Judge Raul Zambrano, who has since moved to Volusia County, sentenced Washington to concurrent life terms on four charges, and 15 years on a fifth. There is no parole in Florida. If Washington’s sentence stands, he will not see another day’s freedom.
Washington appealed to the Fifth Circuit Court of Appeal, which upheld the life terms but scrapped the 15-year sentence. Washington then filed a motion to Correct Illegal Sentence, as it is called. The court denied the motion in March 2015. That December, Washington filed another motion, this one for post-conviction relief, a way for a defendant to broadly appeal a conviction and seek numerous ways to revisit the case, though it often approximates the spaghetti-hurling approach: defendants make numerous claims that errors or wrongdoing took place during trial, hoping that one or two claims stick.
That’s what Washington did in this case, claiming an illegal sentence on 15 grounds, with many subgroups to each ground, and even exceeding a 50-page limit on such motions and incurring a caution from the court that it “will not accept future motions exceeding 50 pages” without good cause. (It was 67 pages long.) The gist of Washington’s claims: ineffective assistance of counsel—a routine tactic of appeals but still a somewhat surprising claim since Washington insisted on defending himself, agreeing only to a second-chair assistant. The claims are all against Iglesias.
For example, Washington pointed to slight inconsistencies in the indictment (the title of the indictment charged him with armed burglary but the body of the indictment charged him with simple burglary) to claim it was vague and imprecise. He claimed the search and arrest warrants were based on false information, that Jason Lewis, the State Attorney’s top prosecutor, did not support statements he made during his opening statement, that Iglesias made only a “boilerplate” attempt to motion for an acquittal, and so on.
The judge, Dennis Craig, threw out 13 of the 15 grounds.
But Craig found at least one ground to justify a re-hearing: Washington argues that when the jury was instructed regarding one of the counts against him—as a “principal” to a conspiracy—his attorney should have objected, because being a principal was one thing, committing a conspiracy another: Washington, however, was convicted of committing a conspiracy, not merely of being a principal to a conspiracy. “This ground is facially sufficient and not refuted by the record,” Craig found.
Since the 15th ground had to do with no single problem but “the cumulative effect of all of counsel’s errors,” and since it took only one such potential error to make the 15th count valid, Craig retained that ground as well, reserving ruling on it pending the outcome of the evidentiary hearing on the one ground he did find valid for rehearing.
That rehearing took place today, with Washington back in Craig’s Flagler County courtroom from his prison cell at Apalachee Correctional Institution in Snead, northeast of Tallahassee, on the Georgia border.
Craig did not rule on the motion but, as is usual in such cases, took it under advisement: he will render a written decision in the next few weeks or months.
It is unlikely that Craig will rule in favor of Washington, who is essentially seeking to invalidate all four of his sentences because of an inconsistency in jury instructions on some, not all, of the counts.

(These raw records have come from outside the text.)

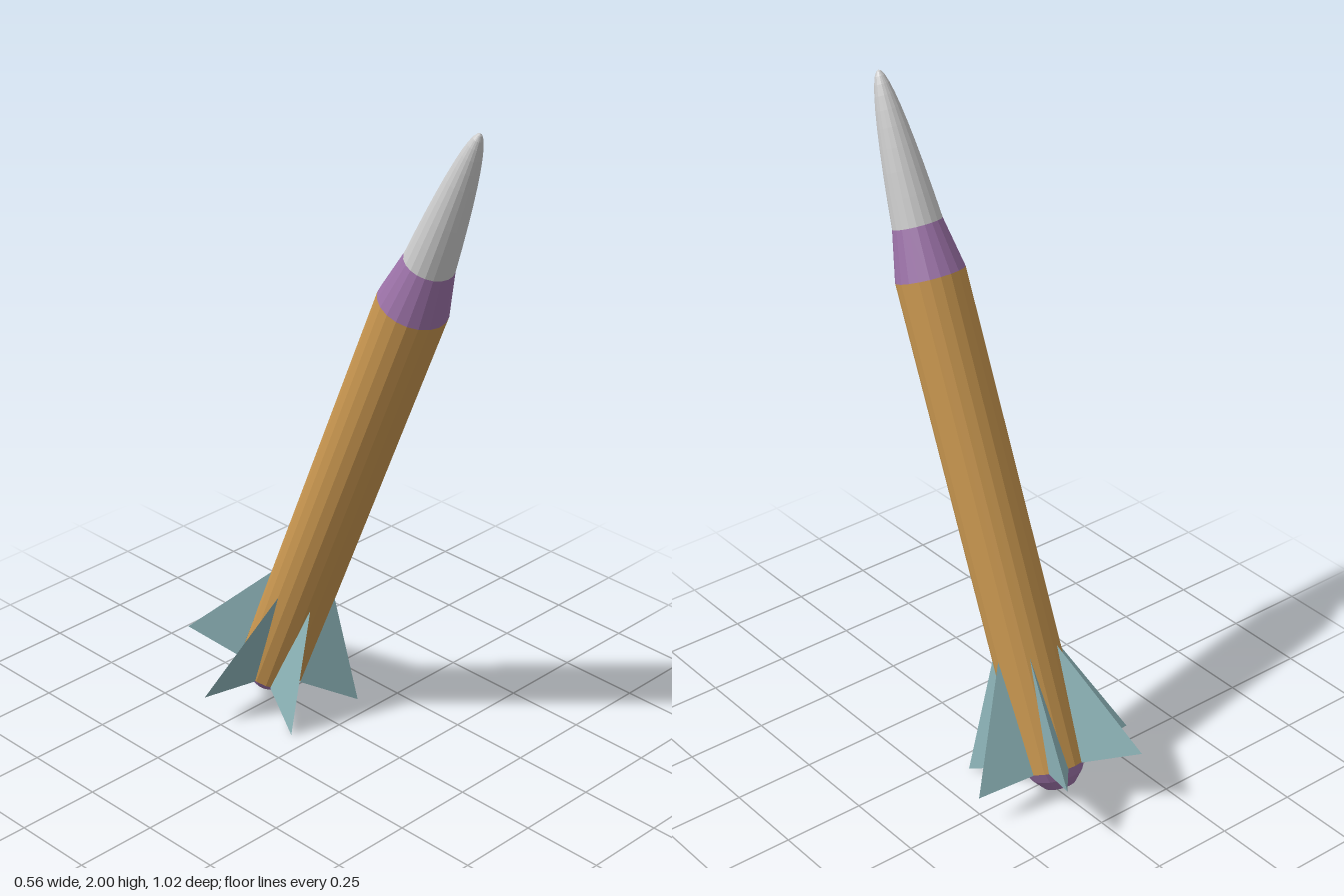
import * as THREE from 'three';

const SIDES = 20;
const material = (color) => new THREE.MeshStandardMaterial({ color, flatShading: true });

// Solid of revolution from [radius, height] pairs, bottom to top
function turned(name, profile, mat) {
  const points = profile.map(([r, y]) => new THREE.Vector2(r, y));
  const mesh = new THREE.Mesh(new THREE.LatheGeometry(points, SIDES), mat);
  mesh.name = name;
  return mesh;
}

// Wedge fin: pointed at the top of its root, wide at the foot, tapering to an outer tip
function finGeometry(root, tip, height, halfWidth) {
  const top = [root, height, 0];
  const out = [tip, 0, 0];
  const left = [root, 0, halfWidth];
  const right = [root, 0, -halfWidth];
  const faces = [top, left, out, top, out, right, out, left, right, top, right, left];
  const geometry = new THREE.BufferGeometry();
  geometry.setAttribute('position', new THREE.Float32BufferAttribute(faces.flat(), 3));
  geometry.computeVertexNormals();
  return geometry;
}

export function createModel() {
  const model = new THREE.Group();
  model.name = 'rocket';

  const tan = material(0xc8964f);
  const purple = material(0x9c72a8);
  const teal = material(0x8db4b8);
  const grey = material(0xcccccc);

  const rocket = new THREE.Group();
  rocket.name = 'tiltedRocket';
  model.add(rocket);

  const radius = 0.102, bodyTop = 1.478, noseBase = 1.626, tipY = 2.065, noseRadius = 0.073;

  // Body tube with closed foot
  rocket.add(turned('body', [[0, 0], [radius, 0], [radius, bodyTop]], tan));

  // Tapered collar under the nose
  rocket.add(turned('collar', [[radius, bodyTop], [noseRadius, noseBase]], purple));

  // Rounded nose: parabolic profile, points closer together near the tip
  const nose = [];
  for (let i = 0; i <= 10; i++) {
    const u = 1 - i / 10;
    nose.push([noseRadius * u, tipY - (tipY - noseBase) * u * u]);
  }
  rocket.add(turned('noseCone', nose, grey));

  // Engine nozzle
  rocket.add(turned('nozzle', [[0, -0.07], [0.048, -0.07], [0.078, -0.035], [0.095, 0]], purple));

  // Six fins around the foot
  const fin = finGeometry(0.1, 0.28, 0.355, 0.029);
  for (let i = 0; i < 6; i++) {
    const mesh = new THREE.Mesh(fin, teal);
    mesh.name = `fin${i + 1}`;
    mesh.rotation.y = (i * Math.PI) / 3;
    rocket.add(mesh);
  }

  // Lean the whole rocket forward
  rocket.rotation.x = THREE.MathUtils.degToRad(22.5);
  rocket.position.set(0, 0.093, -0.285);

  return model;
}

Even if Craig were to find that Iglesias might have objected at one point and sought more clarity, the objection would not have changed the instructions (or the outcome) regarding other counts on which Washington was found guilty and sentenced to life. What is more likely, given Washington’s history, is that should Craig deny the motion, another appeal to the 5th Circuit will follow. Washington, who is 30, has little to lose.